Currants...What To Do With Them?
|Red currants in the garden.|
Call me old fashioned, but I love currants. I have bushes of them all over my yard. They are multipurpose; giving me both landscape appeal year round and delicious tart little antioxidant packed berries.
Currants are amazing in so many ways. They are loaded with vitamin C and antioxidants which are both excellent for boosting your immune system. Currants also have a cooling effect on the body. They have been used for burns and fevers in times past. An old remedy for sore throats was to take a tablespoon of currant jelly, dissolved hot water and then sipped slowly. The high vitamin C and cooling effect calmed inflammation in the throat and helped to get rid of the illness. Currants are really an asset in the garden, in so many ways. However, they are a PAIN to pick! They hang from the limbs of the bush in little bundles and can be a bit time consuming to pick and them de-stem. With all things taken into consideration, I think that they are really worth the effort. Plus the red berries are gorgeous in your yard.
|I love how the sun hits them. They light up like Christmas lights.|
I sold these at the Kaysville Farmer's Market this last week and the biggest question that I got was what to do with them. The most common thing to make with them is currant jelly or jam. They are quite tart and they require a little sweetening to make them really palatable. I just recently made a really nice raspberry red currant freezer jam with them. It takes a lot less berries and because both red currants and raspberries are high in pectin naturally, you don't have to add pectin to the jam.
They are also wonderful tossed in some yogurt in the morning to give you a nice boost of Vitamin C. I have also made a dessert with them in a kind of jelly layered with panna cotta; red and white stripes...perfect for the Fourth of July.
|Small but mighty...these are packed with nutrition.|
If you have room to add a currant bush to your garden, I highly recommend it. You will love it. Even if you don't eat the berries, the chickens and birds will love them.
Raspberry and Red Currant Jam
Yields about 2 Pints
2 Cups Red Currant Pulp
2 Cups Crushed Red Raspberries
3 Cups Sugar
To make Currant Pulp: Cook currants until soft, adding only enough water to prevent sticking (about 1/4 cup). Press through a sieve or a food mill. Discard seeds and skins.
To Make Jam: Combine currant pulp and raspberries in a large sauce pot. Add sugar, stirring until dissolved. Cook rapidly to gelling point*. As mixture thickens, stir frequently to prevent sticking, Remove from heat. Skim foam if necessary. Ladle hot jam into hot jars, leaving 1/4-inch headspace. If you are freezing: place parchment rounds over top of jam, adjust two-piece lids, cool for about an hour and then freeze. If you are canning: Adjust two-piece lids and process in a boiling water canner for 15 minutes. Remove, allow to cool and check seals before storing.

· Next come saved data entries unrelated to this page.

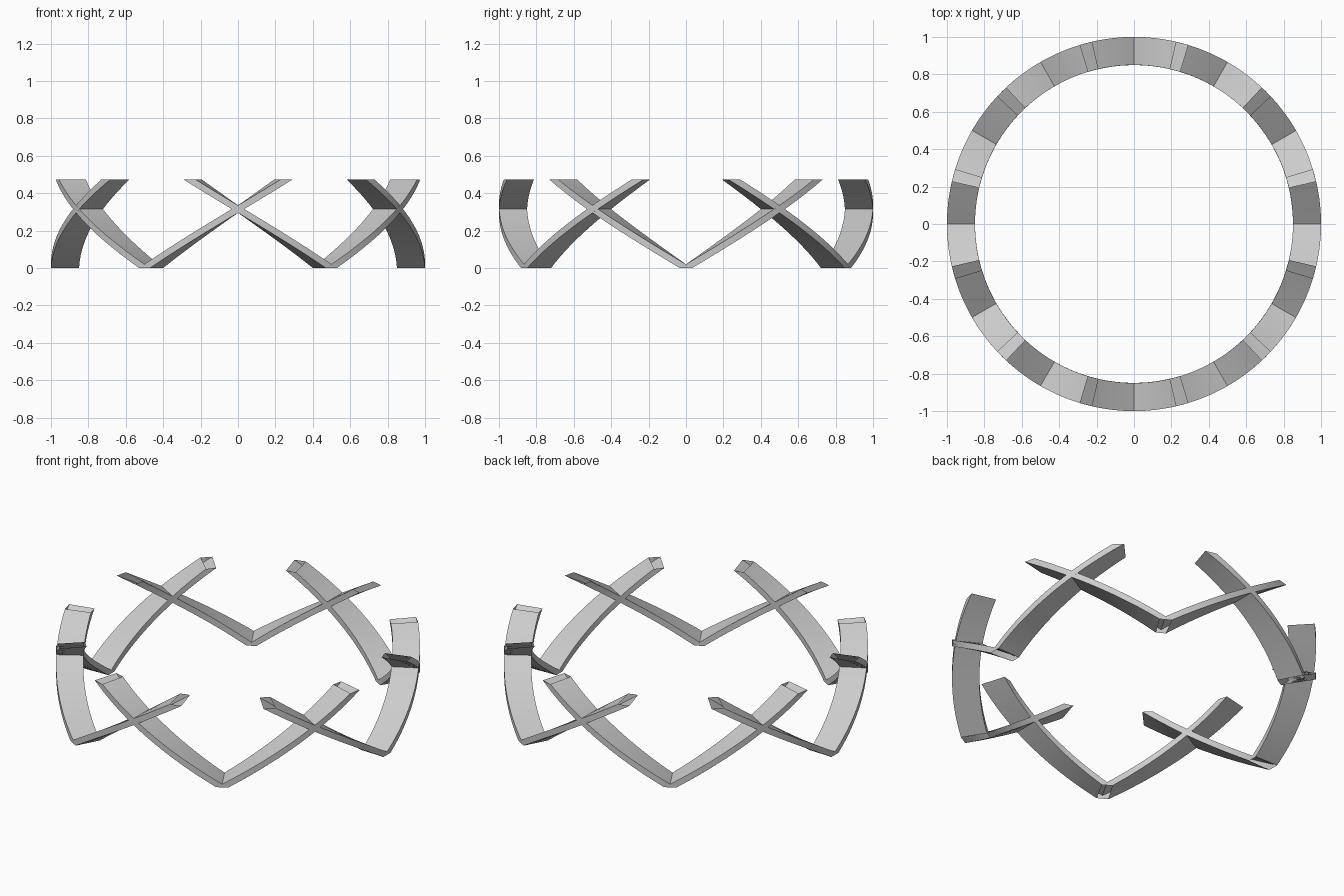
import bpy, bmesh
from math import radians, cos, sin

cube = bpy.data.objects.get("Cube")
if cube:
    bpy.data.objects.remove(cube, do_unlink=True)

OUTER, INNER = 1.0, 0.85   # ring radii
HEIGHT = 0.473             # open top rim
SWEEP = 45                 # degrees climbed by each arm
HALF = 1.9                 # half width of an arm in degrees
NOTCH = HEIGHT * HALF / SWEEP
STEPS = 32

grey = bpy.data.materials.new("plain_grey")
grey.use_nodes = True
colour = (0.6, 0.6, 0.6, 1)
grey.diffuse_color = colour
grey.node_tree.nodes["Principled BSDF"].inputs["Base Color"].default_value = colour


def polar(bm, radius, degrees, z):
    a = radians(degrees)
    return bm.verts.new((radius * cos(a), radius * sin(a), z))


def build_v_strut(name, centre):
    """Two spiral arms rising from one foot, hollow and open at foot and tips."""
    bm = bmesh.new()
    rises = [(-1, 1 - i / STEPS) for i in range(STEPS + 1)]
    rises += [(1, i / STEPS) for i in range(STEPS + 1)]
    columns = []
    for side, s in rises:
        top = centre + side * (SWEEP - HALF) * s
        low = centre + side * (HALF + SWEEP * s)
        top_z = NOTCH + (HEIGHT - NOTCH) * s
        columns.append((polar(bm, OUTER, low, HEIGHT * s), polar(bm, OUTER, top, top_z),
                        polar(bm, INNER, top, top_z), polar(bm, INNER, low, HEIGHT * s)))
    for i, (a, b) in enumerate(zip(columns, columns[1:])):
        for j in range(4):
            k = (j + 1) % 4
            if i == STEPS and j in (1, 3):
                continue           # ridge above the foot, opening below it
            bm.faces.new((a[j], b[j], b[k], a[k]))
    bmesh.ops.remove_doubles(bm, verts=bm.verts, dist=1e-5)
    mesh = bpy.data.meshes.new(name)
    bm.to_mesh(mesh)
    bm.free()
    mesh.materials.append(grey)
    strut = bpy.data.objects.new(name, mesh)
    bpy.context.collection.objects.link(strut)
    return strut


# Six V struts crossing their neighbours around the ring
bpy.ops.object.select_all(action='DESELECT')
for n in range(6):
    strut = build_v_strut(f"v_strut_{n + 1}", n * 60)
    strut.select_set(True)
    bpy.context.view_layer.objects.active = strut
bpy.ops.object.shade_smooth_by_angle(angle=radians(30))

*Gelling point: Before you start cooking the fruit, place a couple of plates in the freezer. When you test for a gelling point (take fruit off of heat while you test) remove a plate from the freezer, and place a spoonful of jam on the plate. Allow the fruit to cool to room temperature. If it holds it's shape and "gels" up it is ready. If not, return fruit to heat and check again in a few minutes.